  • Don’t forget books! While many books have been digitized, cross-referenced, and otherwise dragged kicking and screaming into the 21st century, not all have. And see above references to errors. If you’re doing historical any research on Oakland, Beth Bagwell’s Oakland: The Story of a City is a must-have. The current edition is easier to find and more up to date, and it supports the Oakland Heritage Alliance, which is a great resource for historical knowledge about Oakland.
  • Don’t forget actual people! As noted above, people’s memories and actions are imperfect. But if you ask someone who lives/lived in the area in question, or during the time in question, or is just generally knowledgeable about Oakland, they may know something or some connection you didn’t.

Doubt – This accompanies diligence. If, during your researching, you find most sources agree, but one source differs … follow up on that source.

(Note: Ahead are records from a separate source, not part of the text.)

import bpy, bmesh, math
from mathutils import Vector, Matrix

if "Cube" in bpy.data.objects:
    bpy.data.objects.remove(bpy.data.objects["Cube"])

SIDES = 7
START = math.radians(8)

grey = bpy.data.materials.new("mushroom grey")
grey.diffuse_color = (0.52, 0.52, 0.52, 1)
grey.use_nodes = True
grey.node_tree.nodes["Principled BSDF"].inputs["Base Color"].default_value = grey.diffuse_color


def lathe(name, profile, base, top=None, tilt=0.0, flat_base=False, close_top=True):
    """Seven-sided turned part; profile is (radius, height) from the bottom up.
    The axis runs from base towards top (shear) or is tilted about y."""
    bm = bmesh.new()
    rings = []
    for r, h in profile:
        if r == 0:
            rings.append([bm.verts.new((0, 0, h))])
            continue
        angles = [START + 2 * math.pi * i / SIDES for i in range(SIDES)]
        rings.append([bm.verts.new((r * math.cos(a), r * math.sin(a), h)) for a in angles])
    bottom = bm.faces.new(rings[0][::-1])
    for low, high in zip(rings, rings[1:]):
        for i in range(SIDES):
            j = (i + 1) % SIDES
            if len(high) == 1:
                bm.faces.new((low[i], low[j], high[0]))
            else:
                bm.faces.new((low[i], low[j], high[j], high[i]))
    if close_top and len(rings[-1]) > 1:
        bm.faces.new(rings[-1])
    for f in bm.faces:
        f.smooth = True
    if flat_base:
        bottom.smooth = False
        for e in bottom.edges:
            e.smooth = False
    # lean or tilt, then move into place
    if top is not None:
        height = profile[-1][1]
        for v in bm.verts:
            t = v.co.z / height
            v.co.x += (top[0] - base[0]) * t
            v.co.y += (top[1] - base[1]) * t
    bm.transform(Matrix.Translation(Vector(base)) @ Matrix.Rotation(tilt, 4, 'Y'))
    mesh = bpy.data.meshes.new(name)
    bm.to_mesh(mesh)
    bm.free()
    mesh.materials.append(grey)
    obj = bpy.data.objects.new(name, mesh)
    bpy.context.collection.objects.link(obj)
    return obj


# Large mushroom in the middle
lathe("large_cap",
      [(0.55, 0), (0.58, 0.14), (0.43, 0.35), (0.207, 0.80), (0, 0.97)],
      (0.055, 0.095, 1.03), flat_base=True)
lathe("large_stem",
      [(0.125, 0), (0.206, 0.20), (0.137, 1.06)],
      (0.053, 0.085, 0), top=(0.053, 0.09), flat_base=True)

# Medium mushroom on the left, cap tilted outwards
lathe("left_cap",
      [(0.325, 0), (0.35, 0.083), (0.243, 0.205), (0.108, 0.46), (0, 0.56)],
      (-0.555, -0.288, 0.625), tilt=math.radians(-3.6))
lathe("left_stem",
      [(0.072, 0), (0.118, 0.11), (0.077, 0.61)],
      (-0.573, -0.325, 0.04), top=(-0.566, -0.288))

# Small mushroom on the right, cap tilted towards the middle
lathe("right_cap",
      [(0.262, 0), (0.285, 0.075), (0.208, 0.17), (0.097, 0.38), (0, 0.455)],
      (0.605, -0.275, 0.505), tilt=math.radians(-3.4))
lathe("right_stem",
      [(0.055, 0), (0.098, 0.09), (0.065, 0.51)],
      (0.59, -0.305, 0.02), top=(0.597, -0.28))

Is there any truth to it?

  • If you’re researching, and something sounds “off” … trust that doubt, at least until you’ve done enough research to put it to rest. And even if you find nothing conclusive, remember that doubt: as you investigate other topics, you may find a reference or connection you didn’t know existed.

Dumb Luck – There’s no accounting for it. You might be researching something unrelated, watching a TV show or news report, or just walking or cycling down the street when you notice … something. But that dumb luck can only help if you remember it. I’ve taken to using Evernote on my phone, but Notepad/Text Edit on your computer, or even an actual paper notebook dedicated to the task will also work. That little thing you noticed and wondered about? Note it, and follow it up later.

[ I’ll write about my particular approach and research sources next; but want to save for now. -Gene ]